Equating the Quran with Hitler’s manifesto Mein Kampf, calling Islam a “retarded” religion, and demanding a “head rag tax” are just a few examples of how Dutch politician, Geert Wilders, has succeeded in catching the attention of many media headlines, as well as a Dutch court.
Wilders, whose trial is set to resume this week, is facing five counts of giving religious offence and inciting hatred against Muslims—particularly those immigrant to the Netherlands which are of Moroccan origin—through his comments to the public and media, as well as his short film, Fitna, which can be viewed on YouTube:
Wilders’ arguments make the scaremongering right wing press in America look moderate. His appearance on Fox News is almost amusing in its juxtaposition of an interviewer who clearly agrees with Wilder on many issues, but doesn’t quite have the balls or endorsement to say so out loud.
Indeed, Wilders’ is acutely aware of his unconventional and outspoken discourse. He dismisses theories of multiculturalism, cultural relativism and political correctness. They have no place in a Western liberal-democratic society, he argues. And nor does Islam and its proponents.
If we ignore, for the moment, the fact that Wilders’ advocacy of free speech is in direct conflict with his calls to ban the Quran, there should be no doubt that he is entirely within his rights to express his opinion – disagreeable or “politically incorrect” as they may be.
The hegemony of political correctness and a reluctance to offend has resulted in an insidious oppression of opinion. It seems that the global epidemic of cultural and religious hypersensitivity, spawned by critics of Rushdie over 20 years ago, is now a dominating force of politics.
The danger is that, by skirting around or censoring cultural and religious issues for fear of offending, we are left with stilted debate and analysis.
Wilders’ points out that even the left wing journalists in the Netherlands appreciate his frank discussion because he “makes sure there is a debate”.
If Wilders’ critics are scared of how much power this polemic figure holds in government—his Party for Freedom (PVV) won 15% of the vote and is integral to the current coalition government—they must act through the other democratic institutions in place, and not by censoring his opinions. They must use their own power of free speech to highlight the idiocy of his arguments. Perhaps someone could point out to him that the Quran is a poetic plagiarism of the Bible and the Old Testament.
Furthermore, the implementation of his obtuse policies can be rebuffed on basic grounds of equality – the banning of Muslim schools but not equivalent Christian or Jewish ones can and will, if it comes to it, be challenged at all levels of the democratic system in place.
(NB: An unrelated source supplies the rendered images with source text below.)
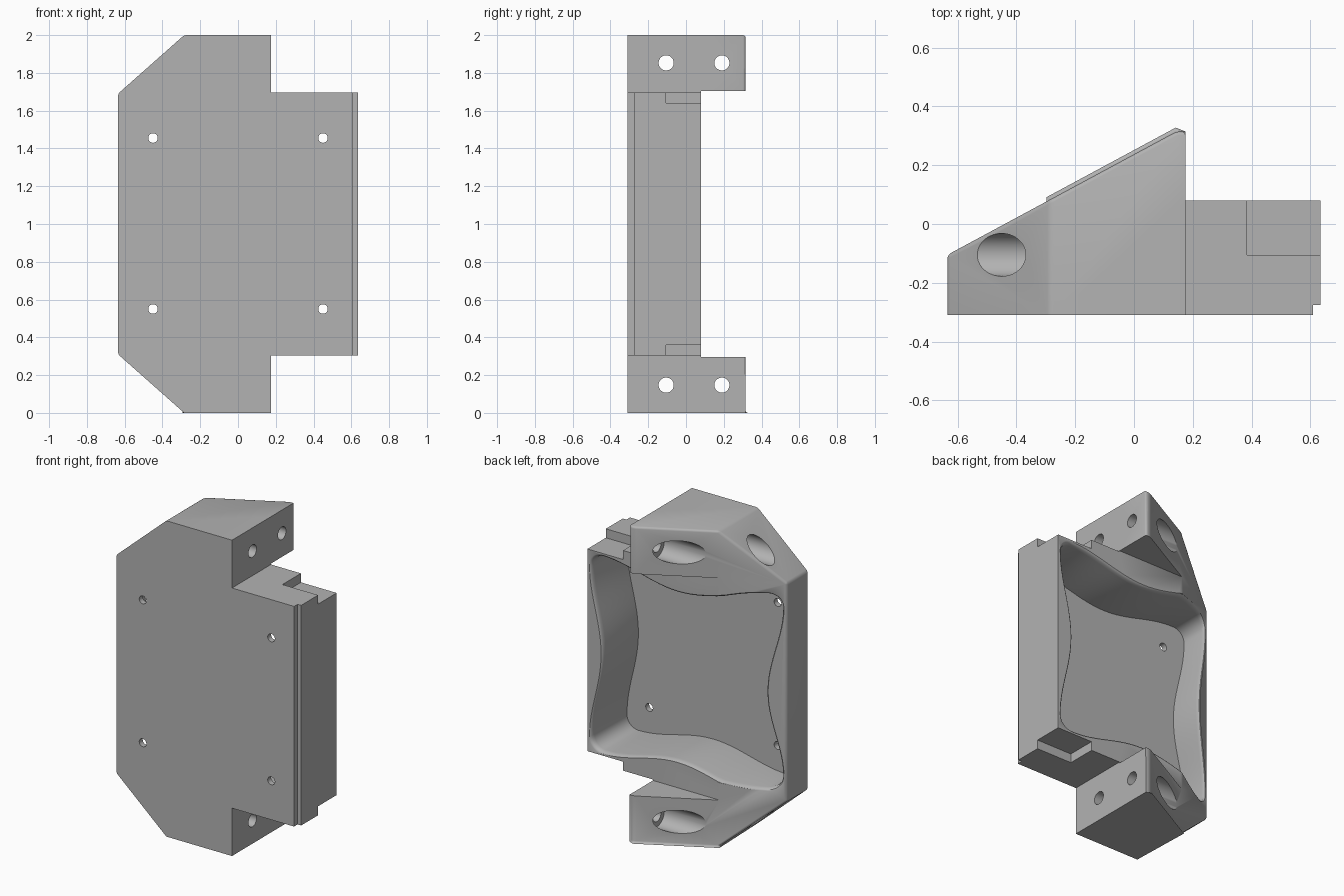
import bpy, bmesh, math
from mathutils import Matrix, Vector

if "Cube" in bpy.data.objects:
    bpy.data.objects.remove(bpy.data.objects["Cube"])

grey = bpy.data.materials.new("light_grey")
grey.use_nodes = True
grey.diffuse_color = (0.45, 0.45, 0.45, 1)
grey.node_tree.nodes["Principled BSDF"].inputs["Base Color"].default_value = (0.45, 0.45, 0.45, 1)


def make(name, bm):
    bmesh.ops.recalc_face_normals(bm, faces=bm.faces)
    mesh = bpy.data.meshes.new(name)
    bm.to_mesh(mesh)
    bm.free()
    mesh.materials.append(grey)
    obj = bpy.data.objects.new(name, mesh)
    bpy.context.collection.objects.link(obj)
    return obj


def loft(bm, rings):
    """Closed solid through a list of matching point rings."""
    loops = [[bm.verts.new(p) for p in ring] for ring in rings]
    n = len(loops[0])
    for a, b in zip(loops, loops[1:]):
        for i in range(n):
            j = (i + 1) % n
            bm.faces.new((a[i], a[j], b[j], b[i]))
    bm.faces.new(loops[0])
    bm.faces.new(loops[-1])


def cut(cutter):
    """Subtract a solid from the housing, then discard it."""
    cutter.hide_render = True
    mod = housing.modifiers.new("cut", "BOOLEAN")
    mod.operation = "DIFFERENCE"
    mod.solver = "EXACT"
    mod.object = cutter
    bpy.ops.object.modifier_apply(modifier=mod.name)
    bpy.data.objects.remove(cutter)


def cut_box(x, y, z):
    bm = bmesh.new()
    loft(bm, [[(a, b, h) for a, b in ((x[0], y[0]), (x[1], y[0]), (x[1], y[1]), (x[0], y[1]))] for h in z])
    cut(make("box_cutter", bm))


def cut_round(start, end, radius):
    start, end = Vector(start), Vector(end)
    axis = end - start
    bm = bmesh.new()
    turn = axis.to_track_quat("Z", "Y").to_matrix().to_4x4()
    bmesh.ops.create_cone(bm, cap_ends=True, segments=40, radius1=radius, radius2=radius,
                          depth=axis.length, matrix=Matrix.Translation((start + end) / 2) @ turn)
    cut(make("round_cutter", bm))


# Housing: wedge-shaped plan extruded upward, with both outer corners sliced off
plan = [(-.635, -.31), (.61, -.31), (.61, -.275), (.635, -.275), (.635, .08),
        (.175, .08), (.175, .315), (.145, .315), (-.635, -.105)]
bm = bmesh.new()
loft(bm, [[(x, y, z) for x, y in plan] for z in (0, 2)])
for side in (-1, 1):
    bmesh.ops.bisect_plane(bm, geom=bm.verts[:] + bm.edges[:] + bm.faces[:],
                           plane_co=(-.285, 0, 1 + side), plane_no=(-.31, 0, .35 * side), clear_outer=True)
    bmesh.ops.holes_fill(bm, edges=[e for e in bm.edges if e.is_boundary])

# Soften the sloped face and the sliced corners
soft = [e for e in bm.edges
        if all(v.co.y > .3 or v.co.x < -.2 for v in e.verts)
        and not all(v.co.y < -.3 for v in e.verts)]
bmesh.ops.bevel(bm, geom=soft, offset=.013, segments=3, profile=.5, affect="EDGES", clamp_overlap=True)
housing = make("housing", bm)
bpy.context.view_layer.objects.active = housing
housing.select_set(True)

# Low middle section between the two mounting ears
cut_box((-1, 1), (.08, 1), (.297, 1.703))

for side in (-1, 1):
    # Free space beside each ear, and the shallow corner recess
    cut_box((.175, 1), (-1, 1), sorted((1 + side * .697, 1 + side * 1.5)))
    cut_box((.385, 1), (-.105, 1), sorted((1 + side * .64, 1 + side * 1.4)))
    # Screw bores with smaller through holes
    for y in (-.105, .19):
        z = 1 + side * .853
        cut_round((-1, y, z), (.07, y, z), .073)
        cut_round((0, y, z), (.5, y, z), .04)


# Pocket with sides that bow inward and a rounded rim
def swell(s):
    return (1 - math.cos(math.pi * s)) / 2


quarter = [(.526 + .08 * swell(i / 12), .535 * i / 12) for i in range(12)]
quarter += [(.526 + .08 * math.cos(a), .535 + .08 * math.sin(a))
            for a in (math.pi / 2 * i / 8 for i in range(9))]
quarter += [(.526 * (1 - i / 12), .615 - .085 * swell(i / 12)) for i in range(1, 13)]
half = quarter + [(-x, z) for x, z in quarter[-2::-1]]
outline = half + [(x, -z) for x, z in half[-2:0:-1]]


def rim_ring(scale, lift):
    ring = []
    for x, z in outline:
        x, z = x * scale, z * scale
        ring.append((x, min(.08, .237 + .538 * x) + lift, 1 + z))
    return ring


bm = bmesh.new()
loft(bm, [[(x, -.275, 1 + z) for x, z in outline],
          rim_ring(1, -.03), rim_ring(1.005, -.014), rim_ring(1.014, -.004), rim_ring(1.027, .001),
          [(x * 1.027, .5, 1 + z * 1.027) for x, z in outline]])
cut(make("pocket_cutter", bm))

# Four small holes through the front plate
for x in (-.45, .45):
    for z in (.55, 1.455):
        cut_round((x, -.5, z), (x, -.2, z), .025)

bpy.ops.object.shade_smooth_by_angle(angle=math.radians(30))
It should not be challenged on a hypothetical level of expression.
More importantly, Wilders’ views—and their worrying popularity, as 1.4 million people voted for him in the last election—signal grave social, cultural and economic problems that are not being adequately dealt with in the Netherlands. For example, Wilders’ argues that Muslim immigrants are not assimilating because the welfare system is such that they don’t need to go out and work.
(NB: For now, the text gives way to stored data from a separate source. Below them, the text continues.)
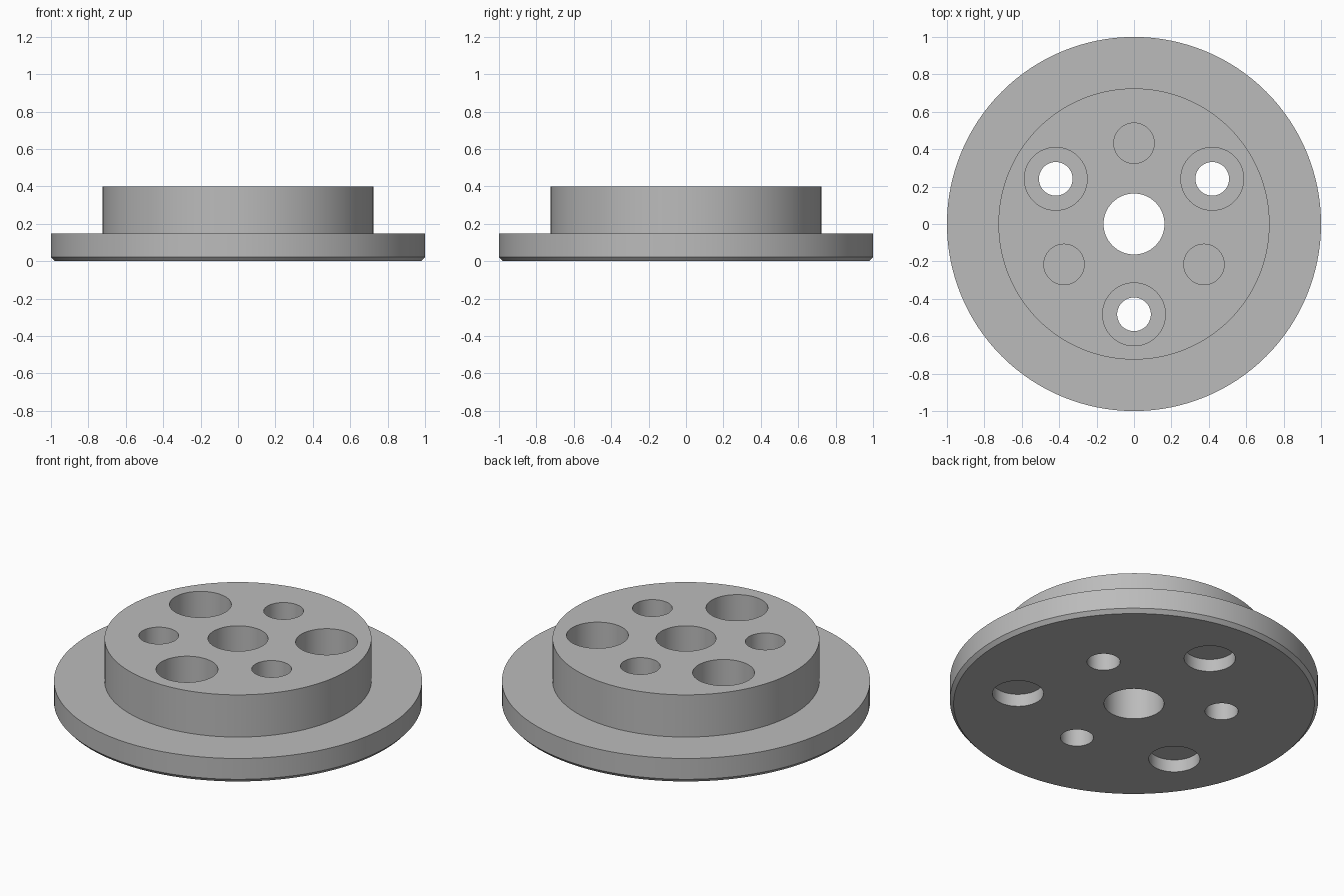
import bpy
import bmesh
from math import cos, sin, radians, tau

cube = bpy.data.objects.get("Cube")
if cube:
    bpy.data.objects.remove(cube, do_unlink=True)

# Plain grey metal
metal = bpy.data.materials.new("plain grey")
metal.use_nodes = True
grey = (0.5, 0.5, 0.5, 1)
metal.diffuse_color = grey
metal.node_tree.nodes["Principled BSDF"].inputs["Base Color"].default_value = grey


def turned(name, profile, sides, x=0, y=0):
    """Closed solid turned about a vertical axis from (radius, z) points."""
    bm = bmesh.new()
    rings = [[bm.verts.new((x + r * cos(tau * i / sides), y + r * sin(tau * i / sides), z))
              for i in range(sides)] for r, z in profile]
    for low, high in zip(rings, rings[1:]):
        for i in range(sides):
            j = (i + 1) % sides
            bm.faces.new((low[i], low[j], high[j], high[i]))
    bm.faces.new(rings[0][::-1])
    bm.faces.new(rings[-1])
    bmesh.ops.recalc_face_normals(bm, faces=bm.faces)
    mesh = bpy.data.meshes.new(name)
    bm.to_mesh(mesh)
    bm.free()
    mesh.materials.append(metal)
    obj = bpy.data.objects.new(name, mesh)
    bpy.context.collection.objects.link(obj)
    return obj


def around(name, profile, distance, first_angle):
    """Three equal cutters spaced around the axis."""
    angles = [radians(first_angle + 120 * k) for k in range(3)]
    return [turned(name, profile, 64, distance * cos(a), distance * sin(a)) for a in angles]


# Flange with a chamfered lower rim and a raised boss
top, flange_top, under = 0.4, 0.147, -0.1
body = turned("flanged_hub", [(0.98, 0), (1, 0.022), (1, flange_top),
                              (0.725, flange_top), (0.725, top)], 128)

# Central bore, counterbored bolt holes, blind top holes and shallow underside pockets
above = top + 0.1
cutters = [turned("bore_cutter", [(0.163, under), (0.163, above)], 64)]
cutters += around("bolt_cutter", [(0.09, under), (0.09, 0.15), (0.168, 0.15), (0.168, above)],
                  0.483, 30)
cutters += around("blind_hole_cutter", [(0.108, 0.15), (0.108, above)], 0.432, 90)
cutters += around("pocket_cutter", [(0.139, under), (0.139, 0.075)], 0.64, 90)

bpy.context.view_layer.objects.active = body
for cutter in cutters:
    cut = body.modifiers.new("cut", "BOOLEAN")
    cut.operation = "DIFFERENCE"
    cut.solver = "EXACT"
    cut.object = cutter
    bpy.ops.object.modifier_apply(modifier=cut.name)
    bpy.data.objects.remove(cutter, do_unlink=True)

# Smooth round walls with crisp edges
bpy.ops.object.select_all(action="DESELECT")
body.select_set(True)
bpy.ops.object.shade_smooth_by_angle(angle=radians(30))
He also attributes the majority of crime in the country to Moroccan immigrants and asylum seekers. These indicate socio-economic problems, not religious ones. This emphasizes the pressing need to embark on an open and unabashed dialogue regarding these issues – not censorship.
If found guilty, Wilders’ risks up to a year in jail or a £6,600 fine. Most distressingly, however, it will not just be a defeat for Wilders’, but the demise of free speech altogether.
|Post to del.icio.us|
Filed in: Culture,Religion,The World